The distances were measured by an odometer, which I was fortunate to get the loan of from Mr. J. B. Mills, jr., interpreter to Lieutenant Nichols, commanding my escort. The port of La Libertad is not on that part of the Gulf of California known as Lobos Bay, but at a distance which I estimate to be about twenty miles south of it. I inclose herewith a copy of map* of the Ensenada de Los Lobos, so-called, and the port of La Libertad, made by the scientific commission of which Don Thomas Robinson, of Guaymas, was chief. Previous to obtaining or seeing this map, by the aid of a both, the frame of which was got out in Tuscon by mechanics of the quartermaster's department and put together at La Libertad, I took sounding in the port, which are marked on the map in red ink in feet. To Mr. J. B. Mills, jr., I am indebted for the triangulation of the bay, and for tracing the result (in red ink) on Robinson's map, time not permitting the making of an original; and as the result of both surveys are so nearly similar I did not consider an original map necessary. Where there is any difference in the soudings I have no hesitation in saying that the result of my own labors, marked in red ink, are as correct as circumstances and time would permit.

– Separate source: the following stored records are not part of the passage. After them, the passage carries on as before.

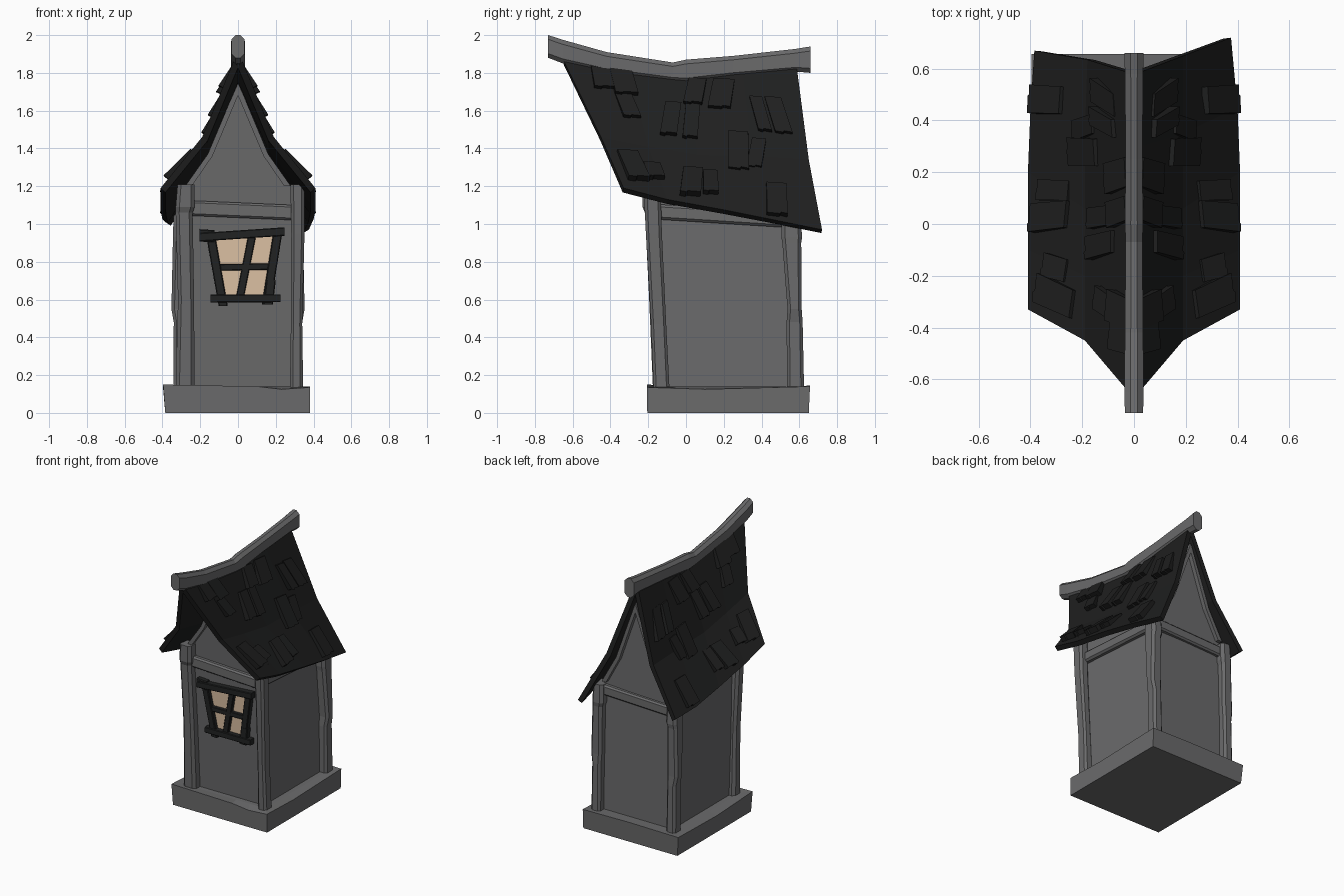
import bpy, bmesh, random
from mathutils import Vector
from mathutils.bvhtree import BVHTree

random.seed(4)


def material(name, rgb):
    m = bpy.data.materials.new(name)
    m.diffuse_color = (*rgb, 1)
    return m


GREY = material("weathered_grey", (0.145, 0.145, 0.148))
DARK = material("dark_shingle", (0.0135, 0.0137, 0.0137))
FRAME = material("dark_frame", (0.0155, 0.0165, 0.0165))
GLASS = material("warm_glass", (0.74, 0.55, 0.38))


def finish(bm, name, mat):
    bmesh.ops.recalc_face_normals(bm, faces=bm.faces)
    me = bpy.data.meshes.new(name)
    bm.to_mesh(me)
    bm.free()
    me.materials.append(mat)
    ob = bpy.data.objects.new(name, me)
    bpy.context.collection.objects.link(ob)
    return ob


def loft(name, rings, mat):
    """Skin a list of equal-length point rings and cap both ends."""
    bm = bmesh.new()
    vs = [[bm.verts.new(p) for p in r] for r in rings]
    n = len(vs[0])
    for a, b in zip(vs, vs[1:]):
        for i in range(n):
            bm.faces.new((a[i], a[(i + 1) % n], b[(i + 1) % n], b[i]))
    bm.faces.new(vs[0])
    bm.faces.new(vs[-1])
    return finish(bm, name, mat)


def beam(name, axis, path, mat=GREY, chamfer=0.22):
    """Chamfered timber; path holds (x, y, z, width, depth) stations."""
    i, j = {"x": (1, 2), "y": (0, 2), "z": (0, 1)}[axis]
    rings = []
    for x, y, z, w, d in path:
        a, b, c = w / 2, d / 2, chamfer * min(w, d)
        ring = []
        for u, v in ((a, b - c), (a - c, b), (c - a, b), (-a, b - c),
                     (-a, c - b), (c - a, -b), (a - c, -b), (a, c - b)):
            p = [x, y, z]
            p[i] += u
            p[j] += v
            ring.append(p)
        rings.append(ring)
    return loft(name, rings, mat)


# Stone base, with slightly uneven top edge
bottom = [(-0.385, -0.205), (0.1, -0.205), (0.23, -0.205), (0.38, -0.205), (0.38, 0.1),
          (0.38, 0.65), (0, 0.65), (-0.385, 0.65), (-0.385, 0.2)]
heights = [0.15, 0.14, 0.125, 0.135, 0.125, 0.14, 0.145, 0.14, 0.13]
loft("base", [[(x, y, 0) for x, y in bottom],
              [(x * 1.03 if x < 0 else x, y * 1.01, z) for (x, y), z in zip(bottom, heights)],
              [(x * 0.85, 0.2 + (y - 0.2) * 0.85, 0.14) for x, y in bottom]], GREY)


# House body: leaning walls with a concave gable at each end
def gable(rows, apex):
    right = [(x, y, z) for x, y, z in rows]
    return right + [apex] + [(-x, y, z) for x, y, z in reversed(right)]


front = gable([(0.29, -0.11, 0.12), (0.28, -0.165, 1.2), (0.16, -0.175, 1.37)], (0, -0.19, 1.75))
back = gable([(0.29, 0.57, 0.12), (0.28, 0.55, 1.08), (0.16, 0.555, 1.29)], (0, 0.56, 1.73))
loft("house_body", [front, back], GREY)

# Raised trim boards under the roof at each gable
for end, ring, out in (("front", front, -0.03), ("back", back, 0.03)):
    for side, s in (("left", -1), ("right", 1)):
        line = [Vector((s * x, y, z)) for x, y, z in ring[1:4]]
        inner = [p + Vector((-s * dx, 0, -dz)) for p, dx, dz in zip(line, (0.035, 0.025, 0), (0, 0.01, 0.07))]
        outline = line + inner[::-1]
        loft(f"{end}_{side}_gable_trim",
             [[p + Vector((0, d, 0)) for p in outline] for d in (-out * 0.3, out)], GREY)

# Corner posts
beam("front_left_post", "z", [(-0.28, -0.13, 0.13, 0.10, 0.09), (-0.275, -0.155, 0.6, 0.085, 0.08),
     (-0.285, -0.175, 1.06, 0.09, 0.085), (-0.28, -0.185, 1.09, 0.10, 0.09), (-0.275, -0.19, 1.21, 0.09, 0.085)])
beam("front_right_post", "z", [(0.31, -0.13, 0.13, 0.07, 0.085), (0.31, -0.145, 0.47, 0.06, 0.08),
     (0.317, -0.17, 0.95, 0.07, 0.085), (0.315, -0.18, 1.21, 0.075, 0.09)])
for side, s in (("left", -1), ("right", 1)):
    beam(f"back_{side}_post", "z", [(s * 0.305, 0.58, 0.13, 0.075, 0.09), (s * 0.305, 0.575, 0.48, 0.07, 0.085),
         (s * 0.31, 0.575, 0.55, 0.085, 0.075), (s * 0.305, 0.56, 0.9, 0.08, 0.10),
         (s * 0.30, 0.56, 0.93, 0.09, 0.11), (s * 0.30, 0.555, 1.06, 0.08, 0.10)])
    # Side wall plate under the eave
    beam(f"{side}_wall_plate", "y", [(s * 0.285, -0.16, 1.065, 0.06, 0.08), (s * 0.285, 0.55, 1.02, 0.06, 0.08)])

# Front and back cross beams
beam("front_cross_beam", "x", [(-0.27, -0.168, 1.085, 0.05, 0.08), (0.3, -0.168, 1.06, 0.05, 0.08)])
beam("back_cross_beam", "x", [(-0.29, 0.56, 1.0, 0.05, 0.075), (0.29, 0.56, 1.02, 0.05, 0.075)])

# Roof slopes: ridge, middle and eave lines, swept from front to back
ridge = [(0.02, -0.65, 1.87), (0.02, -0.3, 1.795), (0.02, 0, 1.76), (0.02, 0.3, 1.80), (0.02, 0.585, 1.84)]
middle = [(0.19, -0.45, 1.46), (0.19, -0.2, 1.41), (0.19, 0.06, 1.365), (0.19, 0.35, 1.36), (0.19, 0.65, 1.34)]
eave = [(0.41, -0.33, 1.19), (0.41, -0.1, 1.13), (0.41, 0.2, 1.075), (0.40, 0.45, 1.025), (0.375, 0.72, 0.97)]


def slope(s):
    lines = [ridge, middle, eave]
    if s < 0:  # the left slope is cut shorter at the back
        lines = [ridge, middle[:4] + [(0.18, 0.635, 1.34)], eave[:4] + [(0.385, 0.67, 1.01)]]
    bm = bmesh.new()
    rows = [[bm.verts.new((s * x, y, z)) for x, y, z in r] for r in lines]
    for a, b in zip(rows, rows[1:]):
        for i in range(4):
            quad = (a[i], b[i], b[i + 1], a[i + 1])
            bm.faces.new(quad if s > 0 else quad[::-1])
    bm.normal_update()
    return bm


bm = slope(1)
surface = BVHTree.FromBMesh(bm)
bm.free()
for side, s in (("left", -1), ("right", 1)):
    bm = slope(s)
    # give the sheet thickness on its underside
    offsets = {v: v.co - v.normal * 0.035 for v in bm.verts}
    rim = [e for e in bm.edges if e.is_boundary]
    faces = list(bm.faces)
    low = {v: bm.verts.new(p) for v, p in offsets.items()}
    for f in faces:
        bm.faces.new([low[v] for v in reversed(f.verts)])
    for e in rim:
        a, b = e.verts
        bm.faces.new((a, b, low[b], low[a]))
    finish(bm, f"{side}_roof_slope", DARK)

# Loose shingles: (y, z, width, height, lean) seen from the side, laid on the slope
shingles = [(-0.44, 1.78, 0.11, 0.13, 0.02), (-0.33, 1.75, 0.12, 0.14, 0.03), (-0.31, 1.63, 0.09, 0.14, 0.05),
            (-0.08, 1.555, 0.09, 0.18, -0.03), (0.03, 1.55, 0.08, 0.20, -0.02), (0.05, 1.70, 0.10, 0.14, -0.03),
            (0.19, 1.69, 0.12, 0.16, -0.03), (0.28, 1.385, 0.11, 0.21, 0.0), (0.375, 1.375, 0.08, 0.16, -0.03),
            (0.395, 1.58, 0.07, 0.19, 0.05), (0.49, 1.575, 0.09, 0.20, 0.06), (-0.28, 1.305, 0.11, 0.16, 0.06),
            (-0.17, 1.28, 0.09, 0.09, 0.02), (0.03, 1.22, 0.11, 0.15, -0.02), (0.13, 1.22, 0.08, 0.13, 0.0),
            (0.48, 1.125, 0.11, 0.18, 0.0)]
for k, (y, z, w, h, lean) in enumerate(shingles):
    hit, n, _, _ = surface.ray_cast(Vector((1, y, z)), Vector((-1, 0, 0)))
    if hit is None:
        continue
    if n.x < 0:
        n = -n
    lower, upper = [], []
    # outline with a chipped lower edge; alternate thickness so neighbours overlap
    chip = random.uniform(-0.2, 0.2)
    thick = 0.022 + 0.008 * (k % 2)
    for a, b in ((-0.5, 0.5), (0.45, 0.46), (0.5, -0.5), (chip, -0.46), (chip - 0.06, -0.5), (-0.5, -0.46)):
        dy, dz = a * w - b * lean, b * h
        p = Vector((hit.x - (n.y * dy + n.z * dz) / n.x, y + dy, z + dz))
        lower.append(p - n * 0.01)
        upper.append(p + n * (thick - 0.024 * b))
    for side, s in (("left", -1), ("right", 1)):
        loft(f"{side}_shingle_{k + 1}", [[(s * p.x, p.y, p.z) for p in r] for r in (lower, upper)], DARK)

# Sagging ridge beam
beam("ridge_beam", "y", [(0, -0.73, 1.94, 0.07, 0.12), (0, -0.65, 1.912, 0.075, 0.125),
     (0, -0.42, 1.855, 0.07, 0.11), (0, -0.07, 1.805, 0.065, 0.10), (0, 0.0, 1.81, 0.07, 0.12),
     (0, 0.25, 1.835, 0.065, 0.11), (0, 0.58, 1.867, 0.07, 0.12), (0, 0.66, 1.87, 0.075, 0.14)], chamfer=0.32)


# Crooked window on the leaning front wall
def wall_y(z):
    return -0.11 - 0.055 * (z - 0.12) / 1.08


glass = [(-0.13, 0.93), (0.20, 0.95), (0.15, 0.61), (-0.07, 0.61)]
loft("window_glass", [[(x, wall_y(z) - d, z) for x, z in glass] for d in (-0.002, 0.006)], GLASS)
bars = [("window_top_bar", "x", (-0.20, 0.93), (0.245, 0.96), 0.045, 0.065),
        ("window_top_bar_end", "x", (-0.205, 0.94), (-0.125, 0.935), 0.065, 0.055),
        ("window_bottom_bar", "x", (-0.145, 0.605), (0.225, 0.607), 0.042, 0.065),
        ("window_left_stile", "z", (-0.145, 0.94), (-0.078, 0.565), 0.048, 0.05),
        ("window_right_stile", "z", (0.21, 0.95), (0.15, 0.575), 0.048, 0.05),
        ("window_right_splinter", "z", (0.175, 0.70), (0.16, 0.575), 0.05, 0.055),
        ("window_mullion", "z", (0.075, 0.94), (0.01, 0.61), 0.042, 0.04),
        ("window_middle_bar", "x", (-0.11, 0.77), (0.175, 0.775), 0.034, 0.04)]
for name, axis, p, q, t, depth in bars:
    size = (depth, t) if axis == "x" else (t, depth)
    beam(name, axis, [(x, wall_y(z) - 0.012, z, *size) for x, z in (p, q)], FRAME, 0.1)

Having arrived on the 20th, and the 21st, 22nd, and part of the 23rd of October being taken up in putting the boat together, I could not, considering the quantity of provisions and forage on hand and the absence of grass, remain more than a day and a half longer to make sounding and reconnoiter the vicinity. Of the value of this Ensenada of Libertad as a port no one can doubt. The sounding show a depth of water sufficient for vessels of any tonnage; the holding ground is excellent, the bottom being generally of fine white sand and shell at that part marked on the map as El Puerto de la Libertad, except where the ledges of rock are carefully laid down. These rocks are low, flat cropping of the bed rock, and visible in the water in fair weather. The bottom in the upper or Cabo de Lobos part of the bay is sandy in parts, gravelly in others, and near the shore composed of cobblestones, gravel, and sand. The shore is generally sandy and gravelly. The banks, are low, sandy loam, except the southern part, which consists of high bluffs of sand and shell of about a mile and a quarter in length, broken by ravines and gullies. From Point Kino to Cabo de Lobos the bay exp-fourths miles and has a depth of about two miles near the center. At Point Robinson a ledge of broken, jagged rocks extends into the sea about 400 yards. The constant ripple at this point indicates the presence of rocks. By extending a mole or breakwater in the direction of these rocks 400 or 500 yards, vessels could ride at anchor in the bay to the south with the greatest security in almost any storm. The sounding on the map will show that the part of the bay between Point Robinson and Cabo de Lobos has deep water and a bold shore where vessels may discharge within a few yards of the bank. The beach is in nearly all its extent admirably adapted to beach vessels for repairs. The rise and fall of the tides I cannot give and exact account of for want of time and instruments, but I think it has an average rise and fall of nine to ten feet. There is nothing on the beach to indicate heavy storms or surf or breakers. During my stay there the climate was delightful; the winds commencing very lightly in the morning, about 4 o"clock, from the east, changing gradually to the northwest, blowing a pleasant breeze